The condition is triggered when a cat stops eating due to stress, another disease or for any other reason. After a few days without food, the cat’s body will begin to use fat for energy. Cats do not metabolize fat well; therefore the fat cells build up in the liver and eventually prevent it from functioning normally. FHL is very dangerous for cats and can be life threatening if left untreated.
"I strongly urge pet owners to contact their veterinarian if their cat has not eaten in one or two days," says AAHA member Dr. Ted Cohn of the University Hills Animal Hospital in Denver, Colo. "Feline hepatic lipidosis can progress rapidly and become life-threatening in a few days to a week after onset."
While cats of all breeds and any age are at risk, middle-aged, obese cats are most susceptible to the disease. The most common form of the disease is idiopathic (of unknown origin), however the disease can also occur in conjunction with other diseases of the liver.
Lack of appetite causes the disease and is also the most obvious symptom. A cat in the early stages of FHL will show some weight loss and may experience dehydration, excessive salivation and vomiting. In later stages of the disease, the cat will have lost a severe amount of weight, have a yellow tint in his gums and eyes, and may experience seizures. If you notice any of these symptoms in your cat, take him to your veterinarian immediately.
The history of an overweight cat losing his appetite will cause a veterinarian to suspect that the symptoms may be indicative of hepatic lipidosis. A physical exam of the cat will reveal a loss of muscle mass and possibly jaundice, which is highly suggestive of liver disease.
Your veterinarian will draw blood to test for decreased liver function. Elevated levels of several liver enzymes as well as high cholesterol and ammonia levels may appear in laboratory findings. A liver biopsy revealing a large amount of fat in and among the liver cells would indicate FHL.

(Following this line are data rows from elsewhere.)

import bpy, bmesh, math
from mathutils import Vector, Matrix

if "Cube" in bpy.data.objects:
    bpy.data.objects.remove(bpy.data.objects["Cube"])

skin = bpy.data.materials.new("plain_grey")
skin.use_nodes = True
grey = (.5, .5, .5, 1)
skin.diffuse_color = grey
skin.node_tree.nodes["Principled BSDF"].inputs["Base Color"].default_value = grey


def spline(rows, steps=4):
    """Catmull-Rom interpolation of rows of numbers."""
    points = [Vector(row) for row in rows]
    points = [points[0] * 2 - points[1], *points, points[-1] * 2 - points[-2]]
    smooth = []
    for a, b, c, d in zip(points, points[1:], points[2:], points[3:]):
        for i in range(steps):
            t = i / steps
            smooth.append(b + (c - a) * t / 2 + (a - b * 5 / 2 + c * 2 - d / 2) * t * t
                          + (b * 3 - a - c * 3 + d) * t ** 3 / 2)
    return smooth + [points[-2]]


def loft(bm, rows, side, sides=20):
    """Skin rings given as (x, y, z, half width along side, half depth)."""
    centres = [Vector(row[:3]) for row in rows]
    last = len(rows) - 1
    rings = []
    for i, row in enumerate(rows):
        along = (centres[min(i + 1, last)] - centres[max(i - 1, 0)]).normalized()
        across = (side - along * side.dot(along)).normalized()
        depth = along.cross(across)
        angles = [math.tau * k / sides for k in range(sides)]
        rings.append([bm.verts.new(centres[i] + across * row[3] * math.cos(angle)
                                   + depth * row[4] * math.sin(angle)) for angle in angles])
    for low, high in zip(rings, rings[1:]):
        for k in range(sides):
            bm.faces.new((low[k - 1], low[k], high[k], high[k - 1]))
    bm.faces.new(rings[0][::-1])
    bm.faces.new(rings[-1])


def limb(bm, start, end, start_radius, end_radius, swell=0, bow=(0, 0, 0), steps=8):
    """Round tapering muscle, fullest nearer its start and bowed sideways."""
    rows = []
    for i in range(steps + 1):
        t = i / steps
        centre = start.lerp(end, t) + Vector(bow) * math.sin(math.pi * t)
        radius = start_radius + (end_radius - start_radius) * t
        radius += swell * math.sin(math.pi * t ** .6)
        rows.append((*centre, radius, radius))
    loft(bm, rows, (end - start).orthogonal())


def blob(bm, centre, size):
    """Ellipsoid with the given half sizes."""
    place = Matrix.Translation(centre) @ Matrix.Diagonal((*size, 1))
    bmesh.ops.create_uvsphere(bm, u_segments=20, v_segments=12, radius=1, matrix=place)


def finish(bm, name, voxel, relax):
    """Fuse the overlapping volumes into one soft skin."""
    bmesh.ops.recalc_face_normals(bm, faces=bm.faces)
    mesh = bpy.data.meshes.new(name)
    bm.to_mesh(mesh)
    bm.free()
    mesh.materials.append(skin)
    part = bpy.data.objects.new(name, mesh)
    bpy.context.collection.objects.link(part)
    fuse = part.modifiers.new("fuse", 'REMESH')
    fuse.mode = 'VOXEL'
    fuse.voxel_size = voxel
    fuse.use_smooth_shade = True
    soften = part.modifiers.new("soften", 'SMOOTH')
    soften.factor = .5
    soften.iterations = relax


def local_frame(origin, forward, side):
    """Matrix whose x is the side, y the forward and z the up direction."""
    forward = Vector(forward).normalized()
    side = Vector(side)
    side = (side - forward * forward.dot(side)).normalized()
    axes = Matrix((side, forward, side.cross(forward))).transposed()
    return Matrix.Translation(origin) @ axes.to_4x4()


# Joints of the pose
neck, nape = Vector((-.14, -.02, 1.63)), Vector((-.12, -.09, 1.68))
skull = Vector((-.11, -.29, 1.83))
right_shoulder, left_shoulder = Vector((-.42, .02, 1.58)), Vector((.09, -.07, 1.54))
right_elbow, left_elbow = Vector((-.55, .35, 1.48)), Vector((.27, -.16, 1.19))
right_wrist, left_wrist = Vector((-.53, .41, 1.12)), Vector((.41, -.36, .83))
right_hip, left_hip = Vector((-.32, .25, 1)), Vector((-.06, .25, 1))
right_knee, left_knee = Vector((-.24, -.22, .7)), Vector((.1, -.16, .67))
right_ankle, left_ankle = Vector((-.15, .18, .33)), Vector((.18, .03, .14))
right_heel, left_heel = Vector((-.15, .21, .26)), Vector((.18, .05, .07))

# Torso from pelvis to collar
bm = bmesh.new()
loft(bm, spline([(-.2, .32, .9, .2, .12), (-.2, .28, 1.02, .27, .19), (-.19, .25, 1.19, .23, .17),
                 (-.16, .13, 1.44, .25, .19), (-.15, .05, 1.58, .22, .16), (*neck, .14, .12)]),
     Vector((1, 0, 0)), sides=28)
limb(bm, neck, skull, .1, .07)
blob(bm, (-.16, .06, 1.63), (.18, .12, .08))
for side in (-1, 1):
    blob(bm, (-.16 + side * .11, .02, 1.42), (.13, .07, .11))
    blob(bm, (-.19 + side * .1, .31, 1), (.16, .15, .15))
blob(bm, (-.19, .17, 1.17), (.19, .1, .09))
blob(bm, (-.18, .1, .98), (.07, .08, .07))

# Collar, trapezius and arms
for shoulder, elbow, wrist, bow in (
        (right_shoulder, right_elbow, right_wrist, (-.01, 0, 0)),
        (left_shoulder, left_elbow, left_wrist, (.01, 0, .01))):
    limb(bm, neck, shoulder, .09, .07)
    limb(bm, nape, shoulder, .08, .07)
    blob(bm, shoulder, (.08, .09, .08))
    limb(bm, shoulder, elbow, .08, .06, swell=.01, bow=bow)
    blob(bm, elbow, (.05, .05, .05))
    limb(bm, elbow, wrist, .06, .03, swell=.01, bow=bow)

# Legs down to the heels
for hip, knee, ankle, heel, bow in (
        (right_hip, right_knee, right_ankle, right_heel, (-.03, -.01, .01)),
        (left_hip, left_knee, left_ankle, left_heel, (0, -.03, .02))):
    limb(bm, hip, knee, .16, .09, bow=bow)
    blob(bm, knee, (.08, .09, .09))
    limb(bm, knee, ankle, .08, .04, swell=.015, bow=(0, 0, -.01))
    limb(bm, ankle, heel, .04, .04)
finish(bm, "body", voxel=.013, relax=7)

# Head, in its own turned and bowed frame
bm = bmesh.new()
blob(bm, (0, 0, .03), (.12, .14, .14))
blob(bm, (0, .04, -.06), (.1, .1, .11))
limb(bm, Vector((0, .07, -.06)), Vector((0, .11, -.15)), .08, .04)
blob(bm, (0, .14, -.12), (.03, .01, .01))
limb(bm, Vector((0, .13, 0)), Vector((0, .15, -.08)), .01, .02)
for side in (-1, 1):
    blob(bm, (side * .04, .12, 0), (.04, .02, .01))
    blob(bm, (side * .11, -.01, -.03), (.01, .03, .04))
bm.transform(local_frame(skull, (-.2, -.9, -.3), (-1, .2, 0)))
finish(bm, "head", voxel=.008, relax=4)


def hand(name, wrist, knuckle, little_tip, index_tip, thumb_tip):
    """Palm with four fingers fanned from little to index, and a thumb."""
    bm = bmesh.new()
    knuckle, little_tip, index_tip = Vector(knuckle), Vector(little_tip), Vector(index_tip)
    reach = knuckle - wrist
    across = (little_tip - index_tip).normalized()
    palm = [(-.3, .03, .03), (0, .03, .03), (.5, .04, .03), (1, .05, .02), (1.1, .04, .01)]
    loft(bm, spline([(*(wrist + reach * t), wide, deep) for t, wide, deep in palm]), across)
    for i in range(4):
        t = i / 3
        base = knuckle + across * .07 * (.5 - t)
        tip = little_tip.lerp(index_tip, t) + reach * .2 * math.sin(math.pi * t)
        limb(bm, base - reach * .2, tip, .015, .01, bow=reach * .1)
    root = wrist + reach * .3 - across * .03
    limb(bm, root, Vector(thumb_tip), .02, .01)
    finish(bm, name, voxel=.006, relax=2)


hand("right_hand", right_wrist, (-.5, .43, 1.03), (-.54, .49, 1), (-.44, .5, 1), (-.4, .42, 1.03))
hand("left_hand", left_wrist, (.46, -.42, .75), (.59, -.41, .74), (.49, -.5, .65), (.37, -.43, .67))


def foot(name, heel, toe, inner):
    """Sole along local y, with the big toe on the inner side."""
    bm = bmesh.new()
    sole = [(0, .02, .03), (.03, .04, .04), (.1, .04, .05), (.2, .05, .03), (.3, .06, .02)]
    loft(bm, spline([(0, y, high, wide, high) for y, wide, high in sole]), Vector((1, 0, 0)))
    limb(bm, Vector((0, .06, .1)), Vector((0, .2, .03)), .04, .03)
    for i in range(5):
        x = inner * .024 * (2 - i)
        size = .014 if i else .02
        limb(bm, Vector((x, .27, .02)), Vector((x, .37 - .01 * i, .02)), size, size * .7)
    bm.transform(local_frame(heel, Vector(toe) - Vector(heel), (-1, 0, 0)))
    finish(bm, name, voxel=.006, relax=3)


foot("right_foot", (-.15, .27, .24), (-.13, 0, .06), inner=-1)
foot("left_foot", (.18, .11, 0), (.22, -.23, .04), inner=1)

Hepatic lipidosis is very treatable, especially if caught in the early stages of the disease. If aggressively treated, 70 to 80 percent of cats will recover from the disease. When left untreated, FHL advances rapidly and is always fatal. Successful treatment requires intensive nutritional support until the cat’s appetite returns. An ideal diet for a cat with FHL fulfills her basic nutrition requirements, promotes liver regeneration, and facilitates recovery from metabolic imbalances associated with the syndrome.
In almost all cases, a feeding tube needs to be placed into the cat’s stomach, either directly through the side of his body or through his nose or esophagus down into the stomach. Your veterinarian will prescribe a special food mixture to be syringed through the feeding tube three to five times per day. "The average time from diagnosis to recovery with intense treatment is four to six weeks, and some cases may require up to 18 weeks of nutritional support," explains Dr. Cohn.
During treatment, try offering your cat a small amount of his favorite food about once a week so that you will know when his appetite returns. After the cat has been eating on his own for three to four days, take him to the veterinarian for removal of the feeding tube. Do not attempt to remove the tube yourself.
Cats with advanced symptoms such as jaundice or seizures require hospitalization. They need intravenous fluids to reverse dehydration and liver failure.
The disease is more common in obese cats because they tend to metabolize fat more readily than thinner cats. The best way to prevent your cat from developing FHL is to keep him in a healthy body condition. Your veterinarian can recommend an effective weight control plan for your cat.
You can ensure that your cat enjoys a long, healthy life and is at a reduced risk for health problems such as hepatic lipidosis by providing him with an active lifestyle that includes the appropriate diet and plenty of exercise and water.
Copyright © 2009, American Animal Hospital Association
Reprinted with permission from the American Animal Hospital Association.